Your assignment: Look below for lines that hold the string "objects" and copy each one.

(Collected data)
= Beginning of Section =

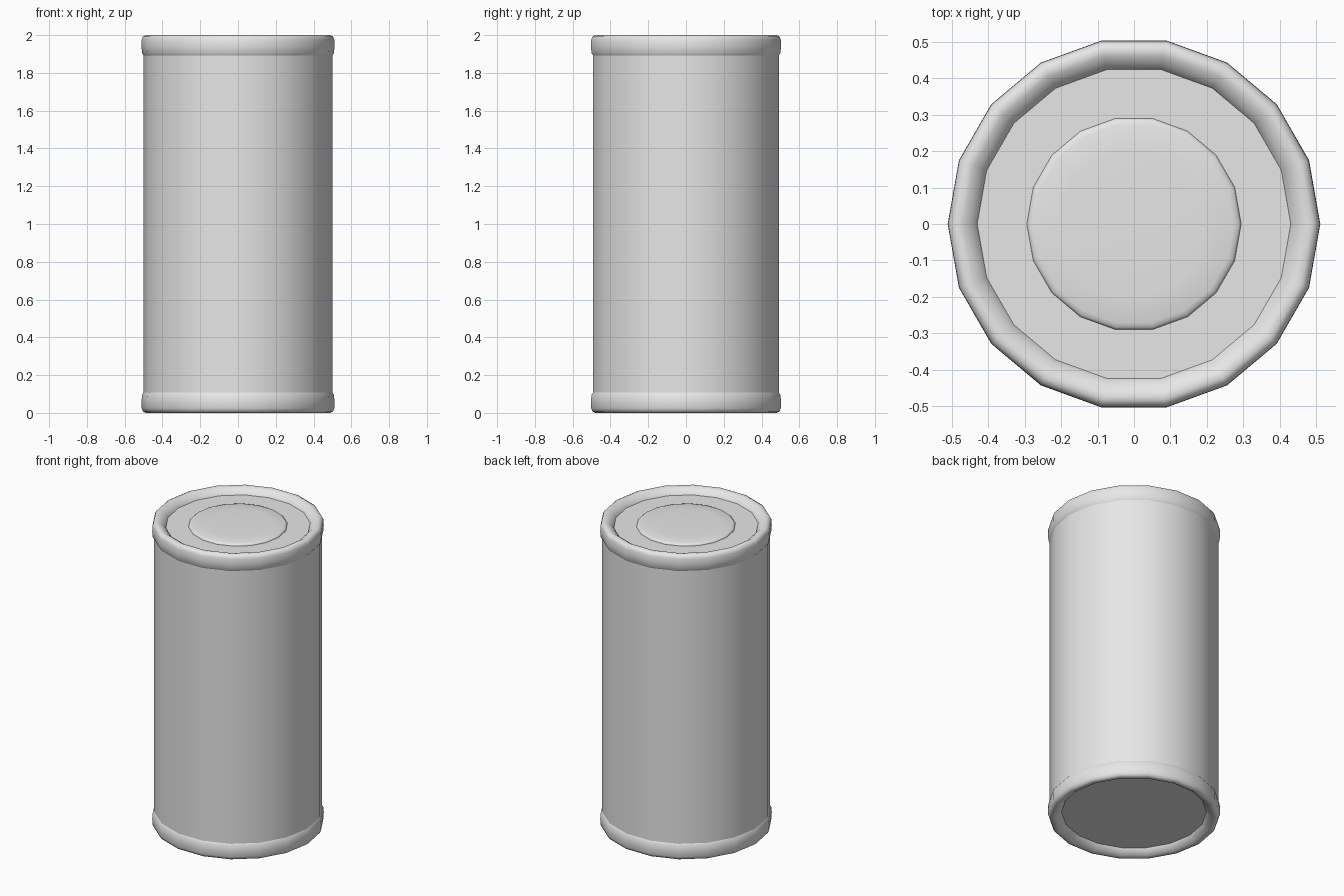
import bpy
import bmesh
from math import cos, sin, pi, radians

SIDES = 18
HEIGHT = 2.0

cube = bpy.data.objects.get("Cube")
if cube:
    bpy.data.objects.remove(cube, do_unlink=True)

# One plain grey for the whole can
grey = bpy.data.materials.new("light grey")
grey.use_nodes = True
colour = (0.8, 0.8, 0.8, 1)
grey.diffuse_color = colour
grey.node_tree.nodes["Principled BSDF"].inputs["Base Color"].default_value = colour


def lathe(name, profile, closed=False, flip=False, smooth=40):
    """Turn (radius, height) points about z; flip mirrors top to bottom."""
    bm = bmesh.new()
    rings = []
    for r, z in profile:
        z = HEIGHT - z if flip else z
        rings.append([bm.verts.new((r * cos(2 * pi * i / SIDES),
                                    r * sin(2 * pi * i / SIDES), z))
                      for i in range(SIDES)])
    pairs = list(zip(rings, rings[1:]))
    if closed:
        pairs.append((rings[-1], rings[0]))
    for a, b in pairs:
        for i in range(SIDES):
            j = (i + 1) % SIDES
            bm.faces.new((a[i], a[j], b[j], b[i]))
    if not closed:
        bm.faces.new(rings[0])
        bm.faces.new(rings[-1])
    bmesh.ops.recalc_face_normals(bm, faces=bm.faces)
    mesh = bpy.data.meshes.new(name)
    bm.to_mesh(mesh)
    bm.free()
    mesh.materials.append(grey)
    obj = bpy.data.objects.new(name, mesh)
    bpy.context.collection.objects.link(obj)
    bpy.ops.object.select_all(action='DESELECT')
    obj.select_set(True)
    bpy.context.view_layer.objects.active = obj
    bpy.ops.object.shade_smooth_by_angle(angle=radians(smooth))
    return obj


# Straight wall with recessed flat ends
lathe("body", [(0.5, 0.04), (0.5, 1.96)])

# Rounded rims, the lower one mirrored from the upper
rim = [(0.498, 1.89), (0.508, 1.905), (0.511, 1.94), (0.51, 1.975),
       (0.503, 1.992), (0.488, 2.0), (0.468, 1.996), (0.448, 1.983),
       (0.434, 1.968), (0.425, 1.95), (0.425, 1.89)]
lathe("top_rim", rim, closed=True)
lathe("bottom_rim", rim, closed=True, flip=True)

# Slightly raised round panel on the lid, with a soft edge
lathe("lid_panel", [(0.294, 1.95), (0.294, 1.964), (0.288, 1.97),
                    (0.275, 1.974), (0.2, 1.977), (0.08, 1.979)], smooth=60)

= End of Section =

Solution for this problem:
cube = bpy.data.objects.get("Cube")
    bpy.data.objects.remove(cube, do_unlink=True)
    obj = bpy.data.objects.new(name, mesh)
    bpy.context.collection.objects.link(obj)
    bpy.context.view_layer.objects.active = obj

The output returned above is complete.